    35. Myth #3 They are Spiritual But Not Religious Only 7% of Emerging Adults have high internal values of faith (spirituality) and low external value of faith and practices (religion) . Most are congruent. In addition, only 7% who were consistent high as teens dropped external but maintained high internal as Emerging Adults. Smith (NYSR)

    36. Identity Lockbox 85-90% of First Years make no effort to explore their religious identity. Those that do: a) future intelligentsia—aspiring thinkers and leaders of the academy and social sciences (1%) b) religious skeptics and atheists —those who think religion prevents the achievement of social justice and equity (1-2%)c) religious emissaries who engage their faith with the world. (10-15%, most often found in religious schools)

    37. Spiritual but Not Religious How question is framed? “Spiritual But Not Religious” implies that religious practices are latent – they will return Data doesn’t support either implication Spiritual and Religious Congruency Substituting religious practices Trajectories

    38. Myth #4 They are Rebelling 65 -85% of American teenagers do not have negative views of religion; in fact, they have an openness and curiosity about religion. They tend to reflect the religious beliefs and traditions of their parents and are not particularly interested in rebelling or seeking alternate religious paths. This emphasizes again the importance of adults. But what about worship differences?

    39. “Emerging Adult Participation in Congregations” Hackett, www.changingsea.org “Emerging Adult Participation in Congregations” Hackett, www.changingsea.org

    40. Doing College Ministry Requires a New Way of Thinking From Program to PeopleFrom Banquet to Cafeteria From Receiving to ReachingFrom Camp to Bridge From Youth Group to Worshiping Community

    41. College Ministry as College Mission

    42. Ministry Helps Emerging Adults Own your niche Transparency, humility, integrity Connect with faith community adults Influence of (Helicopter) Parents Authenticity over Orthodoxy Questions over Dogma / Life Issues Concern for Others – Service and Reflection In religious education, you can never aim too low.
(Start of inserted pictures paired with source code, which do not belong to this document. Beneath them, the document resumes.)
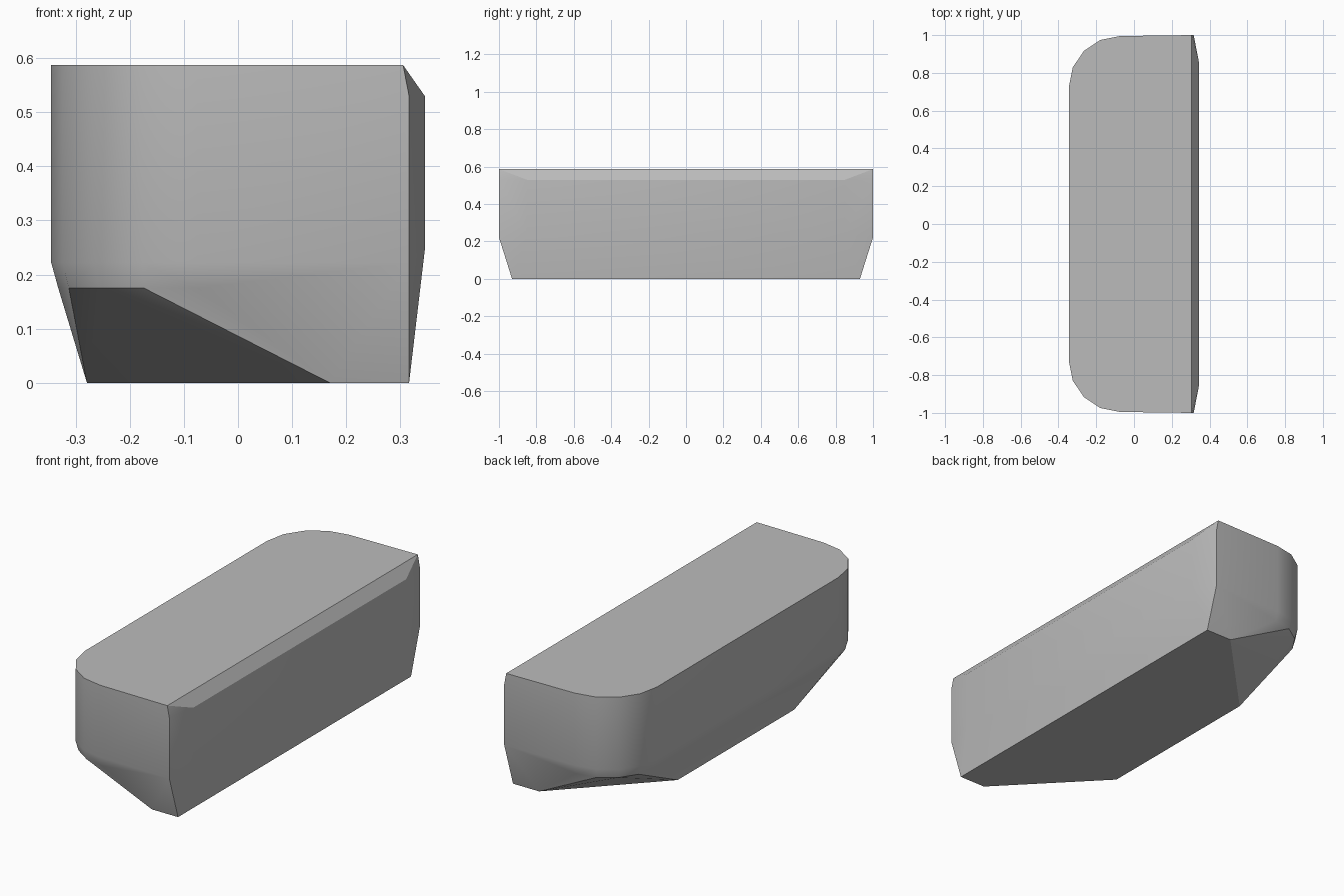
import bpy
import bmesh
from math import sin, cos, pi, radians

cube = bpy.data.objects.get("Cube")
if cube:
    bpy.data.objects.remove(cube, do_unlink=True)

HEIGHT = 0.587     # top of the body
RIM = 0.222        # where the straight walls begin to taper
CUT = 0.175        # where the undercut corners begin
ARC_X, ARC_Y = -0.075, 0.725
STEPS = 4

points = []


def mirrored(x, y, z):
    """Add a point at both ends of the body."""
    points.extend([(x, y, z), (x, -y, z)])


def rounded_corner(radius, z):
    """Add the rounded corner outline at one height."""
    for i in range(STEPS + 1):
        a = pi / 2 * i / STEPS
        mirrored(ARC_X - radius * cos(a), ARC_Y + radius * sin(a), z)


# Rounded side: straight wall, then a slight taper
rounded_corner(0.27, HEIGHT)
rounded_corner(0.27, RIM)
rounded_corner(0.257, CUT)

# Squared side: end corners
mirrored(0.305, 1.0, HEIGHT)
mirrored(0.316, 1.0, 0.53)
mirrored(0.316, 1.0, RIM)

# Squared side: raised middle panel
mirrored(0.345, 0.85, 0.53)
mirrored(0.345, 0.85, 0.245)

# Flat base with undercut corners
mirrored(0.316, 0.93, 0)
mirrored(0.17, 0.93, 0)
mirrored(-0.279, 0.465, 0)

# Wrap the outlines into one solid body
bm = bmesh.new()
for p in points:
    bm.verts.new(p)
hull = bmesh.ops.convex_hull(bm, input=bm.verts[:])
loose = [v for v in bm.verts if not v.link_faces]
bmesh.ops.delete(bm, geom=loose, context='VERTS')
bmesh.ops.dissolve_limit(bm, angle_limit=radians(0.5),
                         verts=bm.verts[:], edges=bm.edges[:])
bmesh.ops.recalc_face_normals(bm, faces=bm.faces[:])
mesh = bpy.data.meshes.new("body")
bm.to_mesh(mesh)
bm.free()

body = bpy.data.objects.new("body", mesh)
bpy.context.scene.collection.objects.link(body)

# Plain grey material
grey = bpy.data.materials.new("light grey")
grey.use_nodes = True
colour = (0.5, 0.5, 0.5, 1.0)
grey.diffuse_color = colour
grey.node_tree.nodes["Principled BSDF"].inputs["Base Color"].default_value = colour
mesh.materials.append(grey)

bpy.ops.object.select_all(action='DESELECT')
body.select_set(True)
bpy.context.view_layer.objects.active = body
bpy.ops.object.shade_smooth_by_angle(angle=radians(25))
    43. Ministry Helps Emerging Adults Own your niche Transparency, humility, integrity Connect with faith community adults !!!! Influence of (Helicopter) Parents Authenticity over Orthodoxy Questions over Dogma / Life Issues Concern for Others – Service and Reflection In religious education, you can never aim too low.

    44. Sustaining a College Ministry Requires a New Way of Thinking The Campus Ministry as a Missionary Outreach of the Congregation

    45. A Congregation Supports Missions • The Congregation Reaches Out Beyond Themselves • Congregation provides resources • Congregation works to support the Mission • Representative (missionary) uses resources on site • Missionary reports on use of resources • Expected Outcomes • No direct physical connection • Spiritual enrichment • Education Ministry to Students in Kenya

    46. A Congregation Supports Missions • The Congregation Reaches Out Beyond Themselves • Congregation provides resources • Congregation works to support the Mission. • Representative (missionary) uses resources on site • Missionary reports on use of resources • Expected Outcomes • No direct physical connection • Spiritual enrichment • Education Ministry to Students in College